- personalize your resume;
- grab an employer’s interest by emphasizing your strengths and assets;
- explain why you’re the ideal candidate for the job;
- solicit an interview.
In fact, many interviewers won’t even consider a resume submitted without a cover letter.
Cover All Your Bases
Use the following tips to create a well-crafted cover letter that strengthens your resume and helps you stand out from the crowd:
- Make sure it’s error-free. A simple typo or grammatical error in your cover letter can send your resume directly to the “circular file.” Ask a detail-oriented friend or family member to review the document before you send it.
- Pay attention to visual appeal. Make the letter eye-catching and easy to read by formatting spacing, paragraph length, and margins. If you have to “cut and paste” the cover letter to submit it, double-check the formatting before sending.
- Avoid generic salutations. Address your cover letter to a particular person by name, making sure that the spelling and title of the individual are correct. Make a phone call to verify information, if necessary.
- Keep it concise. Employers don’t have time to read a novel about you, so keep the note to a single page. Focus on why the job interests you and what you bring to the table.
- Show you’ve done your homework. State particular knowledge you have of the company’s business, or comment on a current issue related to the industry or organization’s operation.
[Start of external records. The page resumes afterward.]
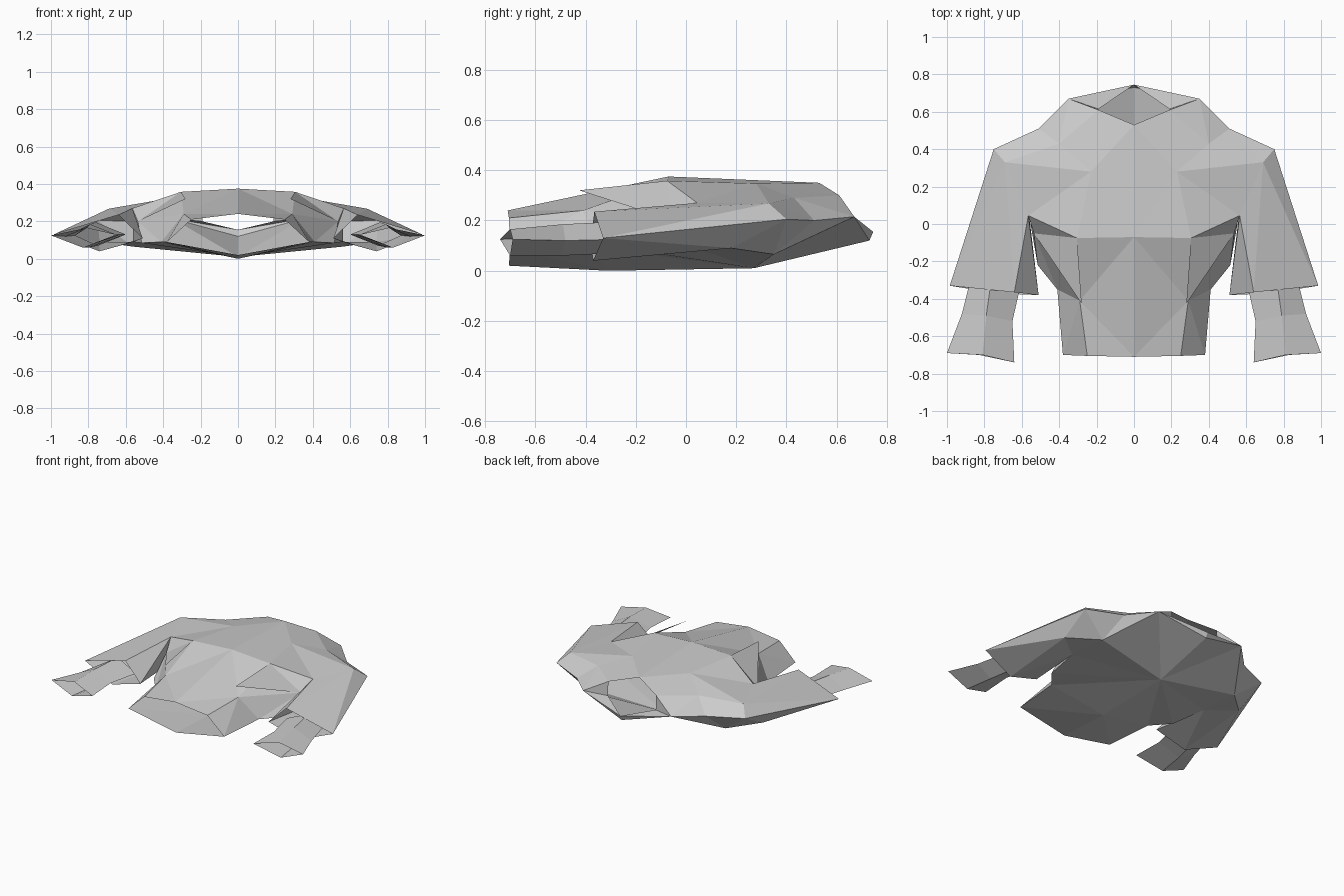
import bpy, bmesh
from mathutils import Vector

cube = bpy.data.objects.get("Cube")
if cube:
    bpy.data.objects.remove(cube)

cloth = bpy.data.materials.new("light_grey_cloth")
cloth.use_nodes = True
GREY = (0.6, 0.6, 0.6, 1)
cloth.diffuse_color = GREY
cloth.node_tree.nodes["Principled BSDF"].inputs["Base Color"].default_value = GREY

# Garment landmarks on the left half
chest, bust = (0, -.07, .375), (.305, -.075, .358)
front_neck, neck_side = (0, .53, .35), (.19, .61, .30)
neck_base, neck_fold = (.35, .67, .215), (.19, .615, .20)
pec, clavicle = (.23, .28, .347), (.40, .43, .29)
pit_front, pit_back = (.565, .045, .27), (.56, .04, .09)
shoulder, shoulder_tip = (.69, .33, .268), (.75, .40, .205)
trapezius, blade = (.51, .51, .20), (.56, .35, .065)
elbow_back = (.74, .18, .09)
cuff_top, cuff_out = (.64, -.365, .235), (.985, -.33, .13)
cuff_in, cuff_low = (.51, -.38, .11), (.74, -.37, .04)
spine, nape, nape_top = (0, .27, .01), (0, .73, .12), (0, .745, .155)
loin, hem_back = (0, -.31, 0), (0, -.705, .02)
rib_top, rib, waist = (.535, -.05, .20), (.515, -.22, .085), (.41, -.35, .09)
belly, flap_tip = (.29, -.41, .24), (.28, -.425, .32)
hem_front, hem_corner, hem_side = (0, -.71, .24), (.25, -.705, .21), (.38, -.70, .09)


def finish(name, bm, core):
    """Point faces away from core, mirror across x and add to the scene."""
    bmesh.ops.remove_doubles(bm, verts=bm.verts, dist=1e-5)
    bmesh.ops.recalc_face_normals(bm, faces=bm.faces)
    core = Vector(core)
    out = sum((f.calc_center_median() - core).dot(f.normal) * f.calc_area() for f in bm.faces)
    if out < 0:
        bmesh.ops.reverse_faces(bm, faces=bm.faces)
    mesh = bpy.data.meshes.new(name)
    bm.to_mesh(mesh)
    bm.free()
    mesh.materials.append(cloth)
    ob = bpy.data.objects.new(name, mesh)
    bpy.context.collection.objects.link(ob)
    mirror = ob.modifiers.new("mirror", "MIRROR")
    mirror.use_clip = True


def panel(name, core, *fans):
    """Cloth panel made of triangle fans: hub first, then rim points."""
    bm = bmesh.new()
    for hub, *rim in fans:
        for p, q in zip(rim, rim[1:]):
            bm.faces.new([bm.verts.new(c) for c in (hub, p, q)])
    finish(name, bm, core)


def loft(name, core, rings):
    """Open tube through matching rings of points."""
    bm = bmesh.new()
    loops = [[bm.verts.new(c) for c in ring] for ring in rings]
    for a, b in zip(loops, loops[1:]):
        for i in range(len(a)):
            j = (i + 1) % len(a)
            bm.faces.new((a[i], a[j], b[j], b[i]))
    finish(name, bm, core)


# Chest and shoulders
panel("chest", (.3, .2, .15),
      (pec, chest, bust, pit_front, shoulder, clavicle, neck_side, front_neck, chest),
      (clavicle, shoulder, trapezius, neck_base, neck_side),
      (trapezius, shoulder, shoulder_tip))

# Wide upper sleeve, open at its cuff
panel("upper_sleeve", (.7, 0, .15),
      (shoulder, shoulder_tip, cuff_out, cuff_top, pit_front),
      (pit_front, cuff_top, cuff_in, pit_back),
      (elbow_back, shoulder_tip, cuff_out, cuff_low, pit_back, blade, shoulder_tip),
      (pit_back, cuff_in, cuff_low))

# Back
panel("back", (.2, 0, .2),
      (spine, nape, neck_base, blade, pit_back, rib, waist, loin),
      (blade, neck_base, trapezius, shoulder_tip),
      (loin, waist, hem_side, hem_back))

# Belly and sides, open at the hem
panel("belly", (.1, -.3, .15),
      (belly, chest, bust, rib_top, waist, hem_side, hem_corner, hem_front, chest),
      (rib_top, waist, rib, pit_back, pit_front, bust))

# Fold of cloth hanging over each side of the belly
panel("side_fold", (.3, -.2, .1),
      (bust, flap_tip, rib_top))

# Collar band around the open neck
panel("collar", (.1, .6, .2),
      (neck_base, nape, nape_top, neck_fold, neck_side))

# Narrow lower sleeve: outer, top, inner and bottom points per ring
loft("lower_sleeve", (.79, -.5, .125), [
    [(.87, -.28, .125), (.76, -.28, .195), (.60, -.30, .13), (.75, -.28, .07)],
    [(.92, -.48, .12), (.79, -.49, .185), (.65, -.52, .13), (.80, -.50, .06)],
    [(1.0, -.69, .125), (.81, -.70, .165), (.64, -.74, .125), (.83, -.70, .06)]])
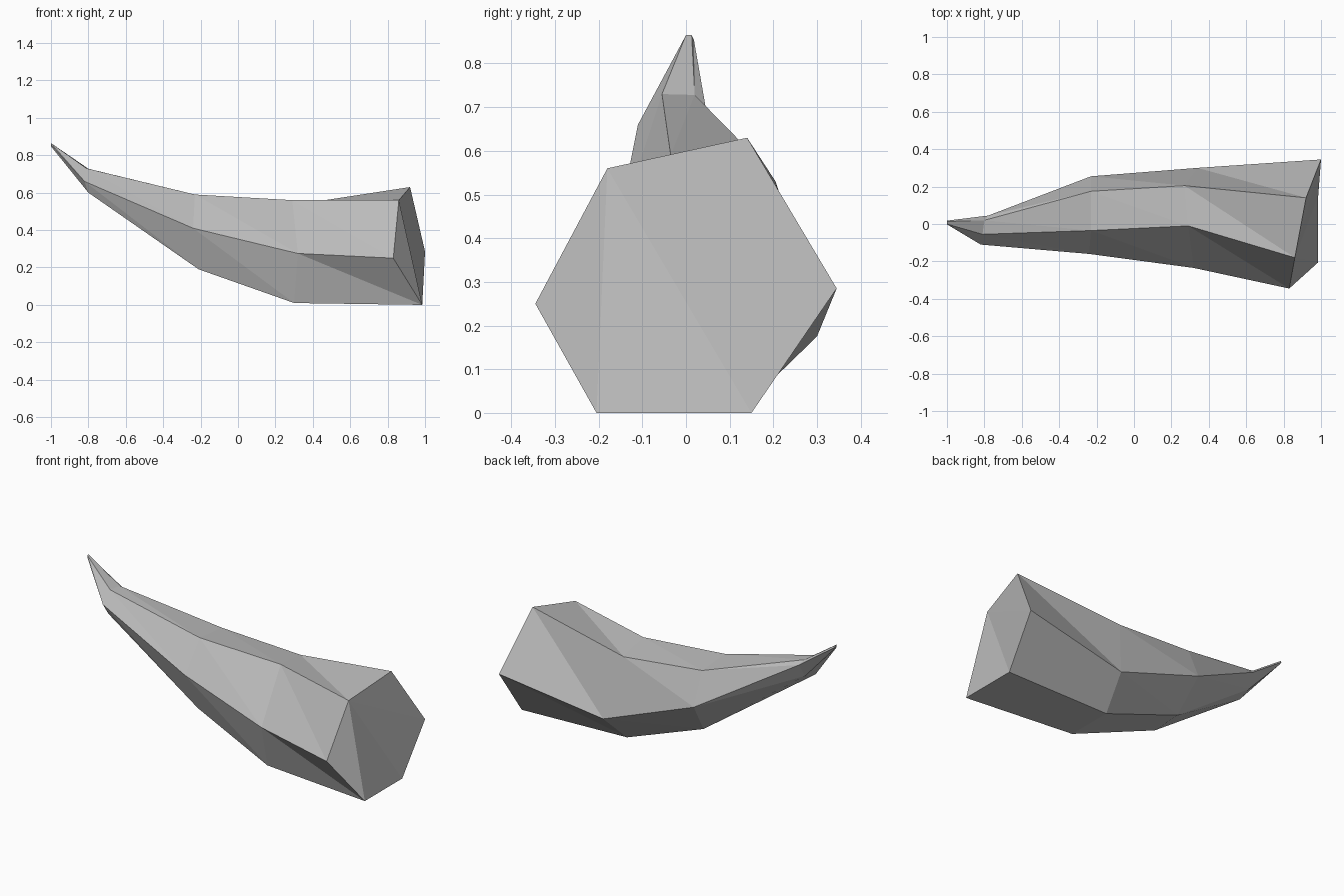
import bpy, bmesh

if "Cube" in bpy.data.objects:
    bpy.data.objects.remove(bpy.data.objects["Cube"])

# Six-sided cross-sections from the wide root to the tip.
# Order around each: front, upper front, upper back, back, lower back, lower front
SECTIONS = [
    [(.83, -.345, .25), (.86, -.18, .56), (.92, .14, .63),
     (1.0, .345, .285), (.985, .15, 0), (.985, -.205, 0)],
    [(.32, -.235, .275), (.29, -.01, .56), (.27, .205, .53),
     (.34, .30, .175), (.30, .13, .01), (.30, -.15, .01)],
    [(-.24, -.16, .41), (-.23, -.035, .59), (-.23, .175, .57),
     (-.23, .255, .38), (-.20, .12, .19), (-.21, -.08, .19)],
    [(-.82, -.11, .66), (-.81, -.055, .73), (-.80, .02, .728),
     (-.78, .045, .70), (-.79, .0, .62), (-.80, -.085, .60)],
    [(-.998, -.003, .855), (-1, 0, .865), (-1, .013, .865),
     (-1, .018, .855), (-.998, .012, .846), (-.998, .002, .845)],
]

bm = bmesh.new()
rings = [[bm.verts.new(p) for p in section] for section in SECTIONS]

# Faceted sides, every quad split along the same diagonal
for lower, upper in zip(rings, rings[1:]):
    for j in range(6):
        k = (j + 1) % 6
        bm.faces.new((lower[j], lower[k], upper[k]))
        bm.faces.new((lower[j], upper[k], upper[j]))

# Creased root cap, fanned from its upper front corner, and the tiny tip cap
root = rings[0]
for j in range(2, 6):
    bm.faces.new((root[1], root[j], root[(j + 1) % 6]))
bm.faces.new(rings[-1])
bmesh.ops.recalc_face_normals(bm, faces=bm.faces[:])

mesh = bpy.data.meshes.new("horn")
bm.to_mesh(mesh)
bm.free()
horn = bpy.data.objects.new("horn", mesh)
bpy.context.collection.objects.link(horn)

# Plain grey
grey = bpy.data.materials.new("grey")
grey.diffuse_color = (.5, .5, .5, 1)
grey.use_nodes = True
grey.node_tree.nodes["Principled BSDF"].inputs["Base Color"].default_value = grey.diffuse_color
mesh.materials.append(grey)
- Explain what you can do for the employer. To grab the reader’s interest, you must convey the “WIIFM” (What’s in it for me?). So take a walk in the employer’s shoes and present evidence that shows you can: make or save money; save time; improve process efficiency; effectively assume and/or delegate responsibility. Specify and quantify results whenever possible.
- Customize the content. Examine the primary requirements of the job posting, then highlight one or two aspects of your resume that key into the employer’s needs. Incorporate some of the employer’s messages and language to demonstrate your understanding of the job, the employer, and the industry.
- Address potential concerns. A cover letter allows you to address any issues that may give a hiring manager pause, such as gaps in employment. Briefly explain the reasons you were unemployed and how you kept your skills up-to-date during the gap.
- Be honest. While you always want to put your best foot forward, never stretch the truth about your accomplishments. Even minor misrepresentations can backfire during a reference or background check.
- Request action. Convey your confidence by directly (yet courteously) asking for an interview. Be sure to state specific times and dates when you will call to arrange the interview, allowing at least three business days from the date the letter and resume are sent.
- Use the formal closing “Sincerely.” Type your name below and then add your signature.
How to Write a Cover Letter
Tips for Job Seekers American Staffing Association
7 Ways to Make Your Cover Letter Stand Out